My SF website

Tollon's picture
Tollon
April 7, 2016 - 1:39am

http://www.armystudyguide.com/content/army_board_study_guide_topics/hand_grenades/hand-grenades-study-guide.shtml

hand grenade: 14 ounces  or .4 kilos (rounded up of course.)

Shadow Shack:  And why not made them look and act like a baseball? That would roughly make them .15 kilos. 

I was under the impression that most of the wieght of the weapon was shrapnel.  I could be wrong, but then again, who can say what superdense, light wieght scrap alloy they use for grenades in the future?

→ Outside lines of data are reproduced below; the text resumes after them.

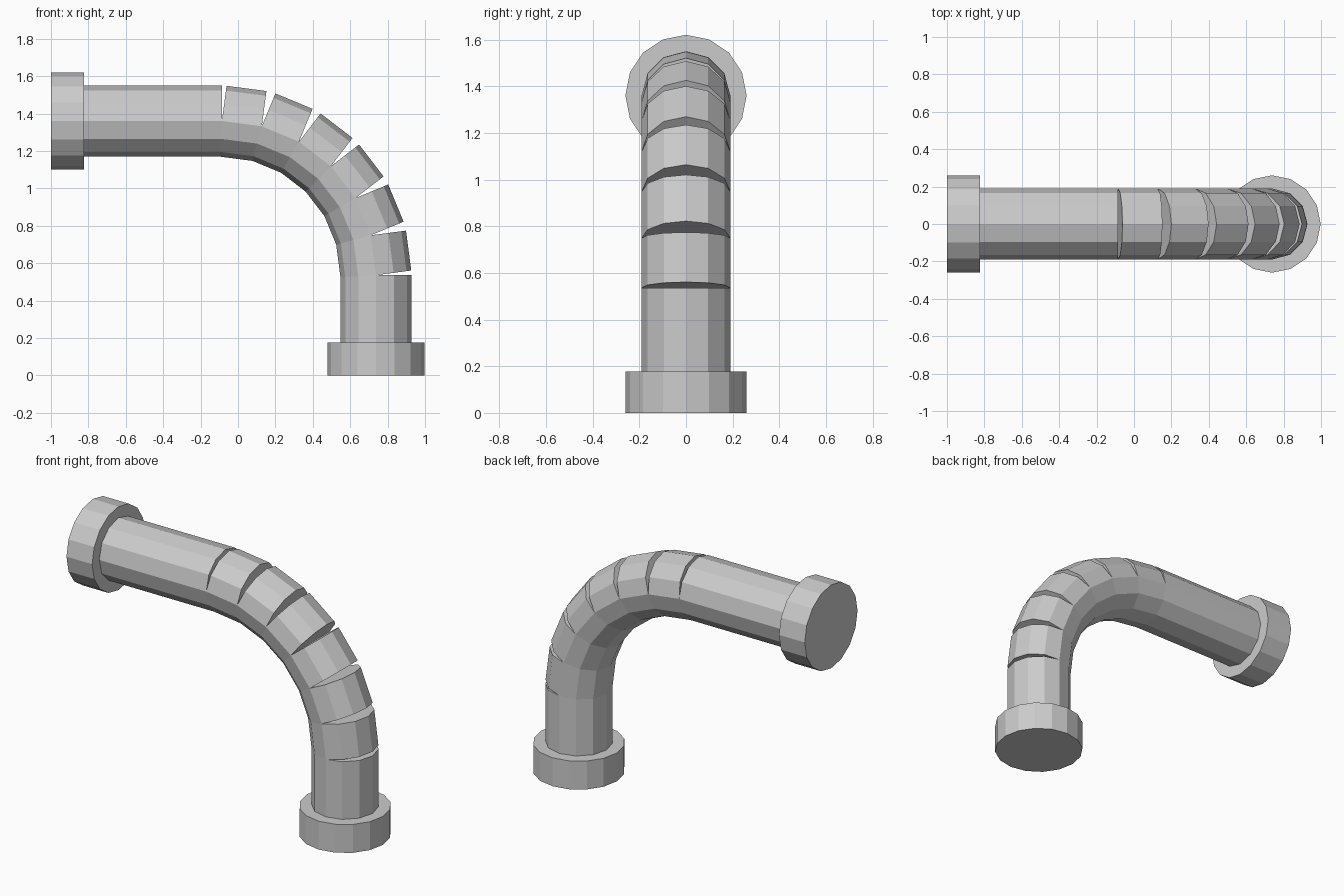
import bpy, math
from mathutils import Vector

if "Cube" in bpy.data.objects:
    bpy.data.objects.remove(bpy.data.objects["Cube"])

PIPE_R, COLLAR_R, COLLAR_H = 0.19, 0.26, 0.177
AXIS_X, AXIS_Z, BEND_R, STEPS = 0.738, 1.36, 0.824, 6


def cylinder(name, a, b, radius, sides):
    """Capped flat-shaded cylinder from a to b in the XZ plane, a corner facing outward."""
    a, b = Vector(a), Vector(b)
    d = b - a
    bpy.ops.mesh.primitive_cylinder_add(
        vertices=sides, radius=radius, depth=d.length, location=(a + b) / 2,
        rotation=(0, math.atan2(d.x, d.z), 0))
    bpy.context.object.name = name


# bend joints along the quarter-circle centreline, from level to upright
cx, cz = AXIS_X - BEND_R, AXIS_Z - BEND_R
joints = []
for i in range(STEPS + 1):
    t = math.radians(90 * i / STEPS)
    joints.append((cx + BEND_R * math.sin(t), 0, cz + BEND_R * math.cos(t)))

# straight pipes
cylinder("horizontal_pipe", (-1 + COLLAR_H / 2, 0, AXIS_Z), joints[0], PIPE_R, 12)
cylinder("vertical_pipe", (AXIS_X, 0, COLLAR_H / 2), joints[-1], PIPE_R, 12)

# bend segments: overlap inside the curve, open wedge gaps outside
for i in range(STEPS):
    cylinder(f"bend_segment_{i + 1}", joints[i], joints[i + 1], PIPE_R, 12)

# end collars
cylinder("wall_collar", (-1, 0, AXIS_Z), (-1 + COLLAR_H, 0, AXIS_Z), COLLAR_R, 16)
cylinder("base_collar", (AXIS_X, 0, 0), (AXIS_X, 0, COLLAR_H), COLLAR_R, 16)
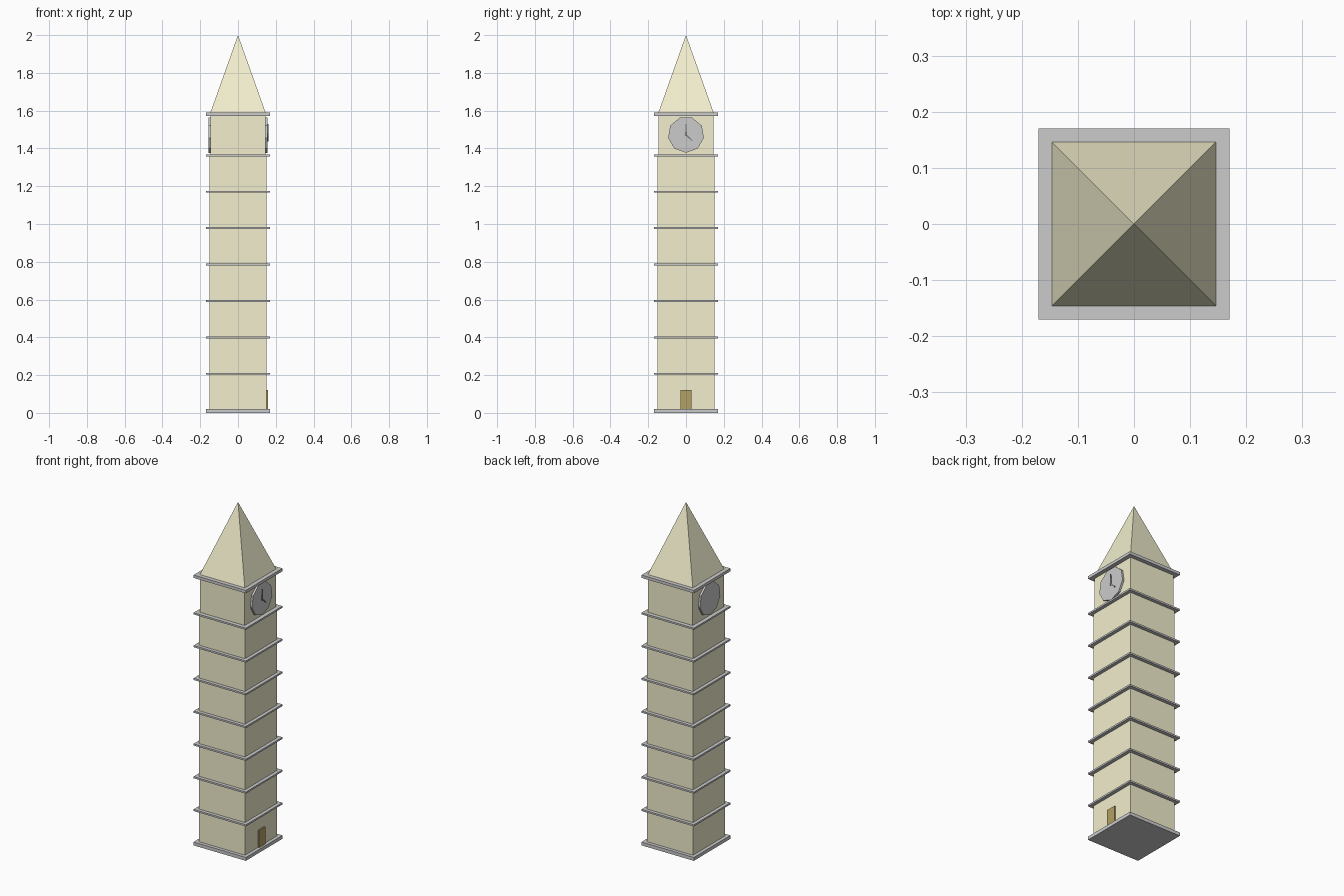
import bpy, bmesh
from math import radians, cos, sin
from mathutils import Matrix

if "Cube" in bpy.data.objects:
    bpy.data.objects.remove(bpy.data.objects["Cube"])


def material(name, rgb):
    m = bpy.data.materials.new(name)
    m.diffuse_color = (*rgb, 1)
    m.use_nodes = True
    m.node_tree.nodes["Principled BSDF"].inputs["Base Color"].default_value = m.diffuse_color
    return m


STONE = material("sandstone", (0.89, 0.86, 0.61))
WOOD = material("door_wood", (0.45, 0.35, 0.13))
DARK = material("hand_dark", (0.2, 0.2, 0.2))


def finish(name, bm, mat=None):
    bmesh.ops.recalc_face_normals(bm, faces=bm.faces)
    me = bpy.data.meshes.new(name)
    bm.to_mesh(me)
    bm.free()
    ob = bpy.data.objects.new(name, me)
    bpy.context.collection.objects.link(ob)
    if mat:
        me.materials.append(mat)
    return ob


def box(name, lo, hi, mat=None):
    bm = bmesh.new()
    size = [b - a for a, b in zip(lo, hi)]
    mid = [(a + b) / 2 for a, b in zip(lo, hi)]
    bmesh.ops.create_cube(bm, size=1, matrix=Matrix.Translation(mid) @ Matrix.Diagonal((*size, 1)))
    return finish(name, bm, mat)


def slab(name, half, z0, z1, mat=None):
    return box(name, (-half, -half, z0), (half, half, z1), mat)


def plate(name, pts, x0, x1, mat=None):
    """Extrude a (y, z) outline along x."""
    bm = bmesh.new()
    face = bm.faces.new([bm.verts.new((x0, y, z)) for y, z in pts])
    ext = bmesh.ops.extrude_face_region(bm, geom=[face])
    verts = [v for v in ext["geom"] if isinstance(v, bmesh.types.BMVert)]
    bmesh.ops.translate(bm, verts=verts, vec=(x1 - x0, 0, 0))
    return finish(name, bm, mat)


# Shaft, clock room and the ledges between storeys
slab("base_plinth", 0.17, 0, 0.02)
slab("shaft", 0.15, 0.02, 1.363, STONE)
for i in range(7):
    z = 0.207 + i * 0.1927
    slab(f"ledge_{i + 1}", 0.17, z - 0.005, z + 0.005)
slab("clock_room", 0.146, 1.363, 1.575, STONE)
slab("cornice", 0.17, 1.573, 1.59)

# Pyramid roof
bm = bmesh.new()
base = [bm.verts.new((0.146 * sx, 0.146 * sy, 1.59)) for sx, sy in ((-1, -1), (1, -1), (1, 1), (-1, 1))]
apex = bm.verts.new((0, 0, 2))
bm.faces.new(base)
for i in range(4):
    bm.faces.new((base[i], base[(i + 1) % 4], apex))
finish("spire", bm, STONE)

# Nine-sided clock faces on the two sides
CZ, R = 1.473, 0.096
dial = [(R * cos(radians(270 + 40 * k)), CZ + R * sin(radians(270 + 40 * k))) for k in range(9)]
plate("clock_face_right", dial, 0.14, 0.157)
plate("clock_face_left", dial, -0.14, -0.157)


# Tapered hands on the right clock
def hand(name, angle, length):
    c, s = cos(radians(angle)), sin(radians(angle))
    shape = ((-0.008, -0.005), (length, -0.002), (length, 0.002), (-0.008, 0.005))
    plate(name, [(u * c - v * s, CZ + u * s + v * c) for u, v in shape], 0.155, 0.161, DARK)


hand("minute_hand", 90, 0.057)
hand("hour_hand", -45, 0.048)

# Door on the right side
box("door", (0.145, -0.03, 0.02), (0.158, 0.03, 0.122), WOOD)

ChrisDonovan's picture
ChrisDonovan
April 7, 2016 - 8:28am
A full Glock 17 normal (ie non-extended) magazine is about .2 KG  You had it right, Shadow. 

A fully loaded Glock is in the 1 kg range. 

A fully-loaded DE .50 is in the 2-2.5 kg range.

An M67 hand grenade (modern US Army issue) is about .4 kg.

The old "pineapple" hand grenade is about .6 kg.

The XM-8 assault rifle is about 3.5 kg.  (Not sure if that is loaded or unloaded).

Sargonarhes's picture
Sargonarhes
April 18, 2016 - 7:05pm
ChrisDonovan wrote:
Speaking of weight.  "Beltpacks" are a misnomer.  Want to know how big of one?  Try hanging 4 large jars of peanut butter from your belt.  That's a bout the same weight as a beltpack.  Those things are HEAVY.


You know, that's why when I've drawn depictions of characters with those "Beltpacks" I more or less had them strapped to the leg like in a holster more than on the belt. Of course that character was the team's heavy weapon guy and used a heavy laser, toteing a beltpack on each leg and a backpack. Eventually I had him switched to carrying a gyrojet rifle, which aside from the weight of an actual box magazine there was the space to store the ammo you're then dragging around with you.
In every age, in every place, the deeds of men remain the same.